She was described by the New Zealand Herald as a smart, straight-A student. A 19-year-old in her third trimester at Wellington Institute of Technology.
She was yearning to make her mark in the male-dominated gaming industry.
But had been turned down for 40 jobs. She believed it was because of her learning needs - she was diagnosed with Autism Spectrum Disorder around age 2.
It's frustrating for her and those close to her who describe her as "hugely motivated," "a quick learner" and "a team player".
They all know she's perfectly capable of working and doing it well but say as soon as potential employers see her disclose her disorder, they put her CV to the side.
Through the struggle finding work, at times Evie had wondered whether she should mention her disability when applying for jobs. But disclosing her disability is to ensure she would have support and understanding from an employer.

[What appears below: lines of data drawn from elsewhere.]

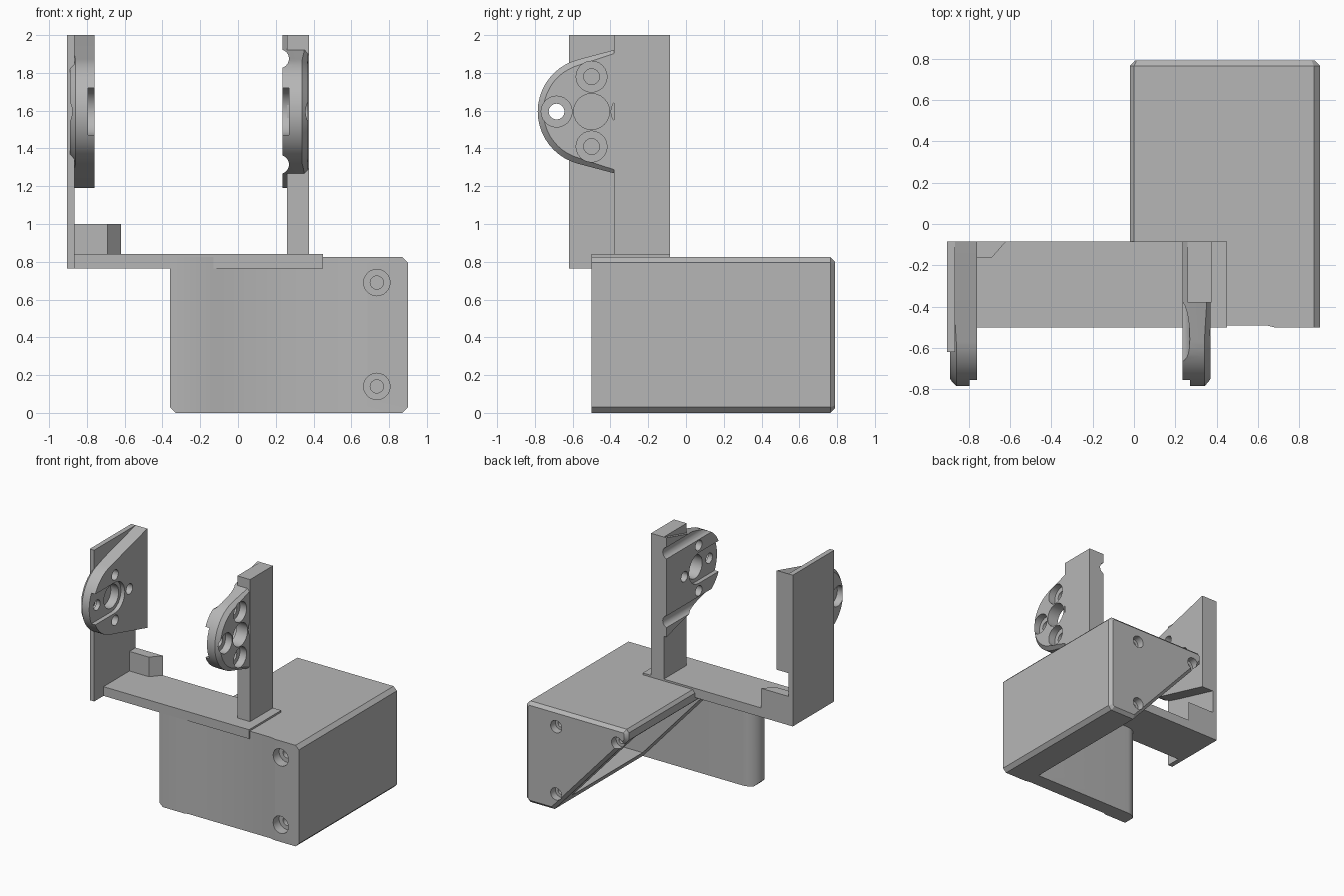
import bpy, bmesh, math
from mathutils import Vector

cube = bpy.data.objects.get("Cube")
if cube:
    bpy.data.objects.remove(cube, do_unlink=True)

grey = bpy.data.materials.new("plain_grey")
grey.use_nodes = True
grey.diffuse_color = (0.47, 0.47, 0.47, 1)
grey.node_tree.nodes["Principled BSDF"].inputs["Base Color"].default_value = grey.diffuse_color


def prism(name, pts, axis, lo, hi, chamfer=None):
    """Extrude a 2D outline along an axis; chamfer = (end, width, edge rule)."""
    place = {"x": lambda u, v, t: (t, u, v),
             "y": lambda u, v, t: (u, t, v),
             "z": lambda u, v, t: (u, v, t)}[axis]
    bm = bmesh.new()
    ends = [[bm.verts.new(place(u, v, t)) for u, v in pts] for t in (lo, hi)]
    for ring in ends:
        bm.faces.new(ring)
    n = len(pts)
    for i in range(n):
        j = (i + 1) % n
        bm.faces.new((ends[0][i], ends[0][j], ends[1][j], ends[1][i]))
    bmesh.ops.recalc_face_normals(bm, faces=bm.faces)
    if chamfer:
        end, width, rule = chamfer
        edges = [e for e in bm.edges
                 if all(v in ends[end] and rule(v.co) for v in e.verts)]
        bmesh.ops.bevel(bm, geom=edges, offset=width, segments=1, affect="EDGES")
    mesh = bpy.data.meshes.new(name)
    bm.to_mesh(mesh)
    bm.free()
    mesh.materials.append(grey)
    ob = bpy.data.objects.new(name, mesh)
    bpy.context.collection.objects.link(ob)
    return ob


def box(name, x, y, z):
    return prism(name, [(x[0], y[0]), (x[1], y[0]), (x[1], y[1]), (x[0], y[1])], "z", *z)


def arc(cu, cv, r, start, end, steps):
    angles = [math.radians(start + (end - start) * i / steps) for i in range(steps + 1)]
    return [(cu + r * math.cos(a), cv + r * math.sin(a)) for a in angles]


def circle(u, v, r, n=24):
    return arc(u, v, r, 0, 360 - 360 / n, n - 1)


def cut(ob, cutters):
    """Subtract (outline, axis, lo, hi) prisms one after another."""
    bpy.context.view_layer.objects.active = ob
    for spec in cutters:
        tool = prism("cutter", *spec)
        tool.hide_render = True
        mod = ob.modifiers.new("cut", "BOOLEAN")
        mod.operation, mod.solver, mod.object = "DIFFERENCE", "EXACT", tool
        bpy.ops.object.modifier_apply(modifier=mod.name)
        bpy.data.objects.remove(tool, do_unlink=True)


def smooth(ob):
    bpy.ops.object.select_all(action="DESELECT")
    ob.select_set(True)
    bpy.context.view_layer.objects.active = ob
    bpy.ops.object.shade_smooth_by_angle(angle=math.radians(30))


# Housing: wedge-shaped shell, open along its sloping side
c = 0.03
wedge = [(0.65, 0), (0.9 - c, 0), (0.9, c), (0.9, 0.825 - c), (0.9 - c, 0.825),
         (0.0, 0.825), (-0.02, 0.8), (-0.02, 0.74)]
housing = prism("housing", wedge, "y", -0.4, 0.79, (1, 0.025, lambda p: True))
cavity = [(0.8, 0.1), (0.8, 0.73), (-0.3, 0.73), (-0.3, 0.1)]
cut(housing, [(cavity, "y", -0.24, 0.67)])
for x, z in ((0.62, 0.69), (0.07, 0.7), (0.62, 0.14)):
    cut(housing, [(circle(x, z, 0.05), "y", 0.73, 0.9),
                  (circle(x, z, 0.025), "y", 0.6, 0.8)])
smooth(housing)

# Front wall: shallow recess in front, rounded free end, chamfered corners
wall = [(-0.36, -0.5), (-0.13, -0.5), (-0.11, -0.49), (0.64, -0.49), (0.68, -0.5),
        (0.9, -0.5), (0.9, -0.37)] + arc(-0.25, -0.48, 0.11, 90, 180, 8)
front_wall = prism("front_wall", wall, "z", 0, 0.825)
for x, z, dx, dz in ((-0.36, 0, 1, 1), (0.9, 0, -1, 1), (0.9, 0.825, -1, -1)):
    corner = [(x - dx, z - dz), (x + dx * c, z - dz), (x + dx * c, z),
              (x, z + dz * c), (x - dx, z + dz * c)]
    cut(front_wall, [(corner, "y", -0.8, 0)])
for part in (front_wall, housing):
    for z in (0.14, 0.69):
        cut(part, [(circle(0.735, z, 0.07), "y", -0.6, -0.42),
                   (circle(0.735, z, 0.035), "y", -0.6, -0.3)])
smooth(front_wall)
smooth(housing)

# Cross plate and the left-hand upright with its stop block
back = -0.085
box("cross_plate", (-0.9, 0.45), (-0.5, back), (0.765, 0.84))
box("outer_upright", (-0.905, -0.865), (-0.62, back), (0.765, 2))
prism("stop_block", [(-0.87, back), (-0.62, back), (-0.69, -0.165), (-0.87, -0.165)],
      "z", 0.83, 1.0)

# Mounting lugs: rounded nose tapering out to the back edge
cy, cz, r = -0.5, 1.595, 0.285
lug = [(back, 2.0)] + arc(cy, cz, r, 104, 256, 20) + [(back, 1.19)]
nose = lambda p: p.y < -0.2
bolts = [(cy + 0.185 * dy, cz + 0.185 * dz) for dy, dz in ((-1, 0), (1, 0), (0, 1), (0, -1))]
slot = arc(cy, cz, 0.125, -90, 90, 12) + [(-1, cz + 0.125), (-1, cz - 0.125)]


def lug_cuts(inner, outer):
    """Slot on the inner face, bolt holes through, counterbores outside."""
    s = 1 if outer > inner else -1
    span = lambda a, b: (min(a, b), max(a, b))
    cuts = [(slot, "x", *span(inner - 0.1 * s, inner + 0.035 * s)),
            (circle(cy, cz, 0.095), "x", *span(inner - 0.1 * s, outer + 0.1 * s))]
    for y, z in bolts:
        cuts.append((circle(y, z, 0.042, 16), "x", *span(inner - 0.1 * s, outer + 0.1 * s)))
        cuts.append((circle(y, z, 0.082), "x", *span(outer - 0.06 * s, outer + 0.1 * s)))
    return cuts


left_lug = prism("outer_lug", lug, "x", -0.89, -0.76, (0, 0.03, nose))
cut(left_lug, lug_cuts(-0.76, -0.89))
smooth(left_lug)

inner_lug = prism("inner_lug", lug, "x", 0.235, 0.37, (1, 0.03, nose))
grooves = [(circle(0.22, z, 0.05), "y", -1, 0.1) for z in (1.875, 1.315)]
cut(inner_lug, lug_cuts(0.235, 0.37) + grooves)
smooth(inner_lug)

# Inner upright column carrying the second lug
column = box("inner_upright", (0.26, 0.375), (-0.38, back), (0.83, 2))
cut(column, grooves + [(circle(*bolts[1], 0.042, 16), "x", 0.1, 0.31)])
smooth(column)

I've never had to experience discrimination due to disability so I can only imagine how she is feeling.
Whether somebody has a learning or physical disability should not affect their chance of being employed, unless it directly affects their ability to do the work.
We now know people learn differently and if we know that, we can accommodate them.
And often thinking or processing things differently from others can be beneficial in the workplace.
I know people who are dyslexic, in wheelchairs, an amputee. They are all in successful employment because employers realised they were the best people for the jobs.
The library in the town I grew up in employed people with Down syndrome to sort returned books. There was a paper mill run entirely by people with disabilities and the boutique paper they made was beautiful.
To simply put a CV into the reject pile without a second thought because of disability is potentially a waste of talent and opportunity lost.
But there aren't enough employers willing or understanding enough to employ people with disabilities and unless more employers actively employ people with disabilities nothing will change.
Organisations and businesses should be challenged to create an inclusive environment where people, of all abilities, can thrive.
Those companies may be better for it.